The report of the Senate Legal and Constitutional Affairs Legislation Committee cited the Law Council’s advice, noting that concerns regarding the funding of the bill’s proposed measures were a consistent theme throughout evidence provided. The report stated that:
- The committee believes there should be a commitment to additional funding for legal aid before the bill is put to a vote in the Senate, including the amount, timeline for distribution and method of distribution; and in any additional funding for legal aid that is announced, the government make clear the eligibility of litigants who do not meet regular eligibility requirements but could not otherwise afford a private lawyer;and
- Details regarding the funding of the measures contained in the bill be made public prior to the commencement of debate on the bill in the Senate. (Recommendation 1).

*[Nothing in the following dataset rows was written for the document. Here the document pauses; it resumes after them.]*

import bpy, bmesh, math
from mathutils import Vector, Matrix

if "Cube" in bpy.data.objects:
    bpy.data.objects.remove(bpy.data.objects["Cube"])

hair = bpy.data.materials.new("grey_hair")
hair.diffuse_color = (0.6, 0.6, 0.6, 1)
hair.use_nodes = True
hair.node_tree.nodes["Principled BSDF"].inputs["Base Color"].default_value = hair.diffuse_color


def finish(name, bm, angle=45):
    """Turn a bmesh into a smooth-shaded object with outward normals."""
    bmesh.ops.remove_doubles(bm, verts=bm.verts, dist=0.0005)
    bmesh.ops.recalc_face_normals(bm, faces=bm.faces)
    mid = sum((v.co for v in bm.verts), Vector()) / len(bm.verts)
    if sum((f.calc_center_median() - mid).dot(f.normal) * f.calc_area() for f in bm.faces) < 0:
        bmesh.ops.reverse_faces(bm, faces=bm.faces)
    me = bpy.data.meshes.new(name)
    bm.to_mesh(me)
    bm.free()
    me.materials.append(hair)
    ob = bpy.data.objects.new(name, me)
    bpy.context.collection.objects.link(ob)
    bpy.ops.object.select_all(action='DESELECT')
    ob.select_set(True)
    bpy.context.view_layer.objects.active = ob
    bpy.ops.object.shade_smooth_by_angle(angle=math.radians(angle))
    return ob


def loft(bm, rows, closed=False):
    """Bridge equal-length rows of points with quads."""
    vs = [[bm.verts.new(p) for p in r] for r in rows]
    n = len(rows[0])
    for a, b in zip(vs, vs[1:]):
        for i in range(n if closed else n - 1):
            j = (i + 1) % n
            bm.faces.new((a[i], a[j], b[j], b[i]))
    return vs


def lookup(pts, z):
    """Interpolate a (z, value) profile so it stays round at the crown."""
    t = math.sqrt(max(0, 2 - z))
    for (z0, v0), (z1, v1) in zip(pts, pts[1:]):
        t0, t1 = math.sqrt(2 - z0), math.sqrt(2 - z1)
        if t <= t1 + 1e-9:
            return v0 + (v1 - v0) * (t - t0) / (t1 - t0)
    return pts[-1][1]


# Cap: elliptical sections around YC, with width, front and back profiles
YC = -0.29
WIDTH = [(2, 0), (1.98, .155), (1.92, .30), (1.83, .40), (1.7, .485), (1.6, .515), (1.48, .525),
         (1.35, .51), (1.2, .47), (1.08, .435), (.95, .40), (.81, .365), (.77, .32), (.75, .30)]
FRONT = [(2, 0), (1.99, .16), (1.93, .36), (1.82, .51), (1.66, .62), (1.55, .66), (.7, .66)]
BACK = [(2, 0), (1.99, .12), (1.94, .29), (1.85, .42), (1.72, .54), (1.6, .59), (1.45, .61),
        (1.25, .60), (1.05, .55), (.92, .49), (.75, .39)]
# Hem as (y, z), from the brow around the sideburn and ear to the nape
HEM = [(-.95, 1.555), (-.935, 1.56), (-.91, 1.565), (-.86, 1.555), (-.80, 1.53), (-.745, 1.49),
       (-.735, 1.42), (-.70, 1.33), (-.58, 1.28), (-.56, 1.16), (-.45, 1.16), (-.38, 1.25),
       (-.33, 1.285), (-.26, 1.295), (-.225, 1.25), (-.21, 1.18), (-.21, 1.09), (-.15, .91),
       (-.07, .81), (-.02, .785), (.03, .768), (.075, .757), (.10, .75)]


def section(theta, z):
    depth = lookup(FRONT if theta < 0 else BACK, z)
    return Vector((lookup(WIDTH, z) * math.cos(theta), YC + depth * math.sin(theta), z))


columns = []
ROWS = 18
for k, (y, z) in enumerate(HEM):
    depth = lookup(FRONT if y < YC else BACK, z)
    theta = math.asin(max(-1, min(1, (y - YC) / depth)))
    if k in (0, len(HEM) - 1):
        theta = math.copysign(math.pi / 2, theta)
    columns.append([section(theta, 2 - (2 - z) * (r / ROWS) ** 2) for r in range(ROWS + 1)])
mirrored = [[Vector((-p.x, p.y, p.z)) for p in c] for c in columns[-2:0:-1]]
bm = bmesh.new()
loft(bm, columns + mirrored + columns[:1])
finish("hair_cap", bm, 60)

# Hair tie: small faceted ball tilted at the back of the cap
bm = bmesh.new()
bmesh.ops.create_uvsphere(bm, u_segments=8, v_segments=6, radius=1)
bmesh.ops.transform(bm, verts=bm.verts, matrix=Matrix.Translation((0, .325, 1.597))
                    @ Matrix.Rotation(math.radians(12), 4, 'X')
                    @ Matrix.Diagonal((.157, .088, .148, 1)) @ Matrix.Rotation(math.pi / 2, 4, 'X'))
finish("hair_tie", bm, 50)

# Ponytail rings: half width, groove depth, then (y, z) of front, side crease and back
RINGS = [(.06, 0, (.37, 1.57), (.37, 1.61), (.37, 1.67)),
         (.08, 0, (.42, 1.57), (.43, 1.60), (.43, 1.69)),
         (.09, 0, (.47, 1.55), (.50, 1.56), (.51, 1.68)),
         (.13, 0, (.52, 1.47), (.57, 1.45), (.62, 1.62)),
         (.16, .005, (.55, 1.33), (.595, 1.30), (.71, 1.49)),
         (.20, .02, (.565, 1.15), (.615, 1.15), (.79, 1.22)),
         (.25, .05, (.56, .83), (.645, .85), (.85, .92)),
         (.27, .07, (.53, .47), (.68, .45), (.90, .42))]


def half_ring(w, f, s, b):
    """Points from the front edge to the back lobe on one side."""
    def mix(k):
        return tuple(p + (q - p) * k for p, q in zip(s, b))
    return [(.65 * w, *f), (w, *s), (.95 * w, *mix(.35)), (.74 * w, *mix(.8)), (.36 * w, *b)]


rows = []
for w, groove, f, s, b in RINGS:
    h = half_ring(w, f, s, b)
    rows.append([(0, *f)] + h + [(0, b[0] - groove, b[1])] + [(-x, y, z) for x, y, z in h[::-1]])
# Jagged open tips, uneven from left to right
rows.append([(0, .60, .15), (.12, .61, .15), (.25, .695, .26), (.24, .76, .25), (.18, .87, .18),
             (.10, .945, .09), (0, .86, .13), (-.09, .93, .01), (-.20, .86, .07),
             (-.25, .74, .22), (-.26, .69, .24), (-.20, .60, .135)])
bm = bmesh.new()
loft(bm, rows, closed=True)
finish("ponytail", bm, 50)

“The prospect of being cross-examined by a violent ex-partner can cause significant emotional distress and trauma, and discourage individuals from exercising their legal rights,” Law Council president, Morry Bailes said. “It is reasonable and appropriate to reform the system to allow for a lawyer to perform cross-examination instead. However, there is considerable uncertainty over how legal aid commissions would deal with the extra demand from people who cannot afford a lawyer to act for them.”
Without appropriate funding Bailes said the “worthy” objectives of the bill will not be realised.
“There is further uncertainty about what is to occur if a party cannot afford a lawyer and is not eligible for legal aid. The Law Council is particularly concerned that situations may arise where a perpetrator of family violence is legally represented, but the victim is unable to secure legal representation.”
Mr Bailes said half-measures, like parachuting a lawyer in for cross-examination, would not work.
“Cross-examination plays a critical role in the justice process, by testing the credibility and the veracity of the witness. Effective cross-examination requires the cross-examiner to have an understanding of all of the evidence and the central issues in the case, and for that person to be present to observe the evidence of the other party,” Bailes said. “For this important reform to work, we need clarity regarding the proposed model for participation of a lawyer to perform a cross-examination. That means extra funding must be provided to legal aid commissions to enable them to perform their vital role under the proposed scheme.
The Law Council strongly supports the Committee’s funding recommendation and is calling on the government to adopt it as a matter of priority.